I have other reports in my files of such forgotten observations that the witnesses only recollected when their memory was triggered by a slide, a book cover, or a lecture.

The Beam of Light
A major feature in all religious traditions involves a mysterious beam of light emanating from a point in the sky or from a cloud of peculiar shape and focused on a human being. This beam usually is interpreted as a sign of blessing which conveys information from a divine source.
I am intrigued by this concept because it is a recurrent one in modern contact cases. Psychic experimenter Robert Monroe has described a similar phenomenon in his own investigations of out-of-body consciousness. On the night of September 9, 1960, as he was lying on his bed, Monroe says (in his book Out of the Body):
I suddenly felt bathed in and transfixed by a very powerful beam that seemed to come from the North, about 30º above the horizon. I was completely powerless, with no will of my own, and I felt as if I were in the presence of a very strong force, in personal contact with it. It had intelligence of a form beyond my comprehension, and it came directly (down the beam?) into my head, and seemed to be searching every memory in my mind. I was truly frightened because I was powerless to do anything about this intrusion.
On September 16, at night, again from the verbatim notes of Robert Monroe:

The same impersonal probing, the same power, from the same angle. However, this time I received the firm impression that I was inextricably bound by loyalty to this intelligent force, always had been, and that I had a job to perform here on earth....
I got the impression of huge pipes, so ancient they were covered with undergrowth and rust. Something like oil was passing through them, but it was much higher in energy than oil, and vitally needed and valuable elsewhere (assumption: not on this material planet).
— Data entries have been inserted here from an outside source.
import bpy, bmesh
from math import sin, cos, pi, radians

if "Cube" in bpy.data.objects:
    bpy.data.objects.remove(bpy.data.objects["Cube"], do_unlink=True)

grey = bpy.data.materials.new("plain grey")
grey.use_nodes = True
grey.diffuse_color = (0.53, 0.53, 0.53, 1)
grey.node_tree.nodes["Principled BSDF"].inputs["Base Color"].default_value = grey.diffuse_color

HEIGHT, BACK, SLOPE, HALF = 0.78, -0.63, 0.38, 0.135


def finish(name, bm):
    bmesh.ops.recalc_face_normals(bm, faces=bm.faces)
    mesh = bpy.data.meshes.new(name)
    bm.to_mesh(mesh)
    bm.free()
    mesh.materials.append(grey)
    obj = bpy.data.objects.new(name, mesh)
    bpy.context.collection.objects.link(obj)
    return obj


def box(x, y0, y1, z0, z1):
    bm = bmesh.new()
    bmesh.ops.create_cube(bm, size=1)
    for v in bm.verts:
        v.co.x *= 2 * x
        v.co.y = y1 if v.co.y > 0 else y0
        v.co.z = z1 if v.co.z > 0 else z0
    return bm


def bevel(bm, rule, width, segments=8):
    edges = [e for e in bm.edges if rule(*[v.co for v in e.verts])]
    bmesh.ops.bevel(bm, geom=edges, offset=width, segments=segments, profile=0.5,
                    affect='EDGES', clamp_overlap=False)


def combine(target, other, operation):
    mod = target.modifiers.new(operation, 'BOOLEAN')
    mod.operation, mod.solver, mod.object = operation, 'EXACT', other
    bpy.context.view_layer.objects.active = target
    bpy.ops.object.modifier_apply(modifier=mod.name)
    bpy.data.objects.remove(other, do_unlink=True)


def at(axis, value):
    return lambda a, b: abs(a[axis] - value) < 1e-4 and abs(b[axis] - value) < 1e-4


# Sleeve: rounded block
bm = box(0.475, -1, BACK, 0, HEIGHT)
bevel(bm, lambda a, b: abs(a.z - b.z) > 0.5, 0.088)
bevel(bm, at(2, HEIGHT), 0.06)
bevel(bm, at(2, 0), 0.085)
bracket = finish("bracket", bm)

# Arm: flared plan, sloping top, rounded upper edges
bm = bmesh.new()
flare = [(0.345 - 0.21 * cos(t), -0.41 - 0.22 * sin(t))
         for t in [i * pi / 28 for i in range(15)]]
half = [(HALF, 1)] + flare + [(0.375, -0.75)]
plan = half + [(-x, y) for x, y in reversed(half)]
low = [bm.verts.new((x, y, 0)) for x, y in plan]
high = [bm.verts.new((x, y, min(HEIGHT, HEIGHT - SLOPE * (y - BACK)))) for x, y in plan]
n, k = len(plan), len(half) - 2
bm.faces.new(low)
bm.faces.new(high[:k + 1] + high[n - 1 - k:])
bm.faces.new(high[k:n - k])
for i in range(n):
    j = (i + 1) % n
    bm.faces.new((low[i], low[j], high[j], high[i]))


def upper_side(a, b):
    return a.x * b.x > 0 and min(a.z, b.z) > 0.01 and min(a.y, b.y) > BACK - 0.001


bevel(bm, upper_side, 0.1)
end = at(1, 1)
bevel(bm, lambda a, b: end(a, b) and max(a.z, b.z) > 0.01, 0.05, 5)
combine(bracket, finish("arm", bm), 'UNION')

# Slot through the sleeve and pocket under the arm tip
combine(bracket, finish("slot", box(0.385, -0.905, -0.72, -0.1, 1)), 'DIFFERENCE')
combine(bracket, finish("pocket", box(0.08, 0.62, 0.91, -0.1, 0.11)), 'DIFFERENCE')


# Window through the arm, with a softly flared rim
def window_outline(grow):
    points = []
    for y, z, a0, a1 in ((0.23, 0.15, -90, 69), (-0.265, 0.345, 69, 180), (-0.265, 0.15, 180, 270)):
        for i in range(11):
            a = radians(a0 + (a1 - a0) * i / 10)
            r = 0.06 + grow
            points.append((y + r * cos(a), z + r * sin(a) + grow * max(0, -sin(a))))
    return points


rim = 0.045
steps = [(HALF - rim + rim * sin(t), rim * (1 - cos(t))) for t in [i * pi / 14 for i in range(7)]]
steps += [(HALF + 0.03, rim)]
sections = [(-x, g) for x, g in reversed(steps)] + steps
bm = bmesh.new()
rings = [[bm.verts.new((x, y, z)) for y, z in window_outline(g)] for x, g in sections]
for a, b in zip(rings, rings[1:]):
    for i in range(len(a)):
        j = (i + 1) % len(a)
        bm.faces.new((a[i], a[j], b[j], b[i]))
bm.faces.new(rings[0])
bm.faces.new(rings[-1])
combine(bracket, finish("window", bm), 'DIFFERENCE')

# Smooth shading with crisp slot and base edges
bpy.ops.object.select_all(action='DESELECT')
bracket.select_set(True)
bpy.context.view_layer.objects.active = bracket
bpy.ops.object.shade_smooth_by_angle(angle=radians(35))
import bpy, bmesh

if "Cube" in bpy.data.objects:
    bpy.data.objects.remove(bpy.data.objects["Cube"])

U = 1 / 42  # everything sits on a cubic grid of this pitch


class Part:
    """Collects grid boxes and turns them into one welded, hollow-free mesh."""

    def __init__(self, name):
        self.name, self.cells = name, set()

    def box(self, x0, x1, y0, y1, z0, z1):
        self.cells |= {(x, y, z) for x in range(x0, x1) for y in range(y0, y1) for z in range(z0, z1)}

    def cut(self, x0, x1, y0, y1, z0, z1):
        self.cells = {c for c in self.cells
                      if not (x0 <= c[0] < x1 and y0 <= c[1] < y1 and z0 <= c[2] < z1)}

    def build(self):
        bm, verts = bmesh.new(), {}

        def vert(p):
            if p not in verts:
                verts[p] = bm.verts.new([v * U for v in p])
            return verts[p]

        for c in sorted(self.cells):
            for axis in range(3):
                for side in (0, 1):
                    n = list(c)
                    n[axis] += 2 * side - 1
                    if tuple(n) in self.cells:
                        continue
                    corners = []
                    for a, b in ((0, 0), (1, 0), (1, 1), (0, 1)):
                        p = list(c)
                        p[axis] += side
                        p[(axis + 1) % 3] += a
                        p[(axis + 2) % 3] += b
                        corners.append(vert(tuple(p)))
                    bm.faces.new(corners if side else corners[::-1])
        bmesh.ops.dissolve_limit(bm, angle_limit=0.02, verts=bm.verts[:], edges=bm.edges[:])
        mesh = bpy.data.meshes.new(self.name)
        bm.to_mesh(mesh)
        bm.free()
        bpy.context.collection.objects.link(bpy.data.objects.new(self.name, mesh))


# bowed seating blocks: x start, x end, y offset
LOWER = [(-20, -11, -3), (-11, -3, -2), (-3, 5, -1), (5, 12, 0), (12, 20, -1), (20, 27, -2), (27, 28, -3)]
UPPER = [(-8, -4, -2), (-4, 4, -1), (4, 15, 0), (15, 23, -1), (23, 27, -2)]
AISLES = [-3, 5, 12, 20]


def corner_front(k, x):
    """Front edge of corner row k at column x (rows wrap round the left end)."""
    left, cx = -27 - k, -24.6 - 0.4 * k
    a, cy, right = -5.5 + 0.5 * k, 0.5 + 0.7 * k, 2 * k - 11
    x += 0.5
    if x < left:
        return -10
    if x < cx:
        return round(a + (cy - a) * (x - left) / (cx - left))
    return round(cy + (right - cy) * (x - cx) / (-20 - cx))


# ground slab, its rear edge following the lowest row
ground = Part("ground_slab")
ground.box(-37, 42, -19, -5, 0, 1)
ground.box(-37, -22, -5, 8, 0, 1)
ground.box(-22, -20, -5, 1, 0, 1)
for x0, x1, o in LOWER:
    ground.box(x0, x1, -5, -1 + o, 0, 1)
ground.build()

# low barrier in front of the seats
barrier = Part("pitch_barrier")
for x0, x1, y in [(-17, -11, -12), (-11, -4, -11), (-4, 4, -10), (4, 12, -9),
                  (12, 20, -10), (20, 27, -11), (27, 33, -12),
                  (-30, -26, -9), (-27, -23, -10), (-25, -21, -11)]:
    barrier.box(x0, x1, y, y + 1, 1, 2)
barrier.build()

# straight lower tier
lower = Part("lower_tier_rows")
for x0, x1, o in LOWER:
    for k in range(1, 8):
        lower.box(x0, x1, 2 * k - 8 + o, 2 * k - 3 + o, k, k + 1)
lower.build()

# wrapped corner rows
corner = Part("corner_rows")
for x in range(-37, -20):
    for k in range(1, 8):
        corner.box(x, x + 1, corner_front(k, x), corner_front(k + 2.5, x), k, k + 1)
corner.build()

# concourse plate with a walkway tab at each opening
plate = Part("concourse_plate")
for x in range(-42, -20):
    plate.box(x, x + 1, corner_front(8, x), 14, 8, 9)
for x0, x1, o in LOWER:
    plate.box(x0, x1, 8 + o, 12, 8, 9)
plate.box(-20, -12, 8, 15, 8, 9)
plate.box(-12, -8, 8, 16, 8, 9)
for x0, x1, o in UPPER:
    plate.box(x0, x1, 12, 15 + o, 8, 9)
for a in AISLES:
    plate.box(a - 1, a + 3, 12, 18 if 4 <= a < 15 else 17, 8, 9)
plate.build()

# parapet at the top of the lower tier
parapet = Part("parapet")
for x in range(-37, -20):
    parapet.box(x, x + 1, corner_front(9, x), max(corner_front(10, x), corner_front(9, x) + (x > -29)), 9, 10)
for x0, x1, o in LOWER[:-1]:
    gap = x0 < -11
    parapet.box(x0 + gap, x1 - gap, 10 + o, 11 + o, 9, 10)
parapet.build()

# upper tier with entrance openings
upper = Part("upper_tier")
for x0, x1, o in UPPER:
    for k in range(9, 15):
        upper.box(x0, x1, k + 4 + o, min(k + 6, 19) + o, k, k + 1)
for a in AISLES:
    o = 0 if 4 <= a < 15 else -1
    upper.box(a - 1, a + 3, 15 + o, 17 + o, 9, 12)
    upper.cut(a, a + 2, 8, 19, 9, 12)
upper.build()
On September 30, the same pattern:
They seemed to soar up into the sky, while I called after them, pleading. Then I was sure that their mentality and intelligence were far beyond my understanding. It is an impersonal, cold intelligence, with none of the emotions of love or compassion which we respect so much, yet this may be the omnipotence we call God. Visits such as these in mankind's past could well have been the basis for all of our religious beliefs, and our knowledge today could provide no better answer than we could a thousand years past.
By this time, it was getting light, and I sat down and cried, great deep sobs such as I have never cried before, because then I knew without any qualification of future hope of change that the God of my childhood, of the churches, of religion throughout the world was not as we worshipped him to be – that for the rest of my life, I would "suffer" the loss of this illusion.


aferrismoon said...

The Czech version of WALL-E = VALL-I

Ed said...

Interesting. It reminds me of Von Daniken's Chariots of the Gods.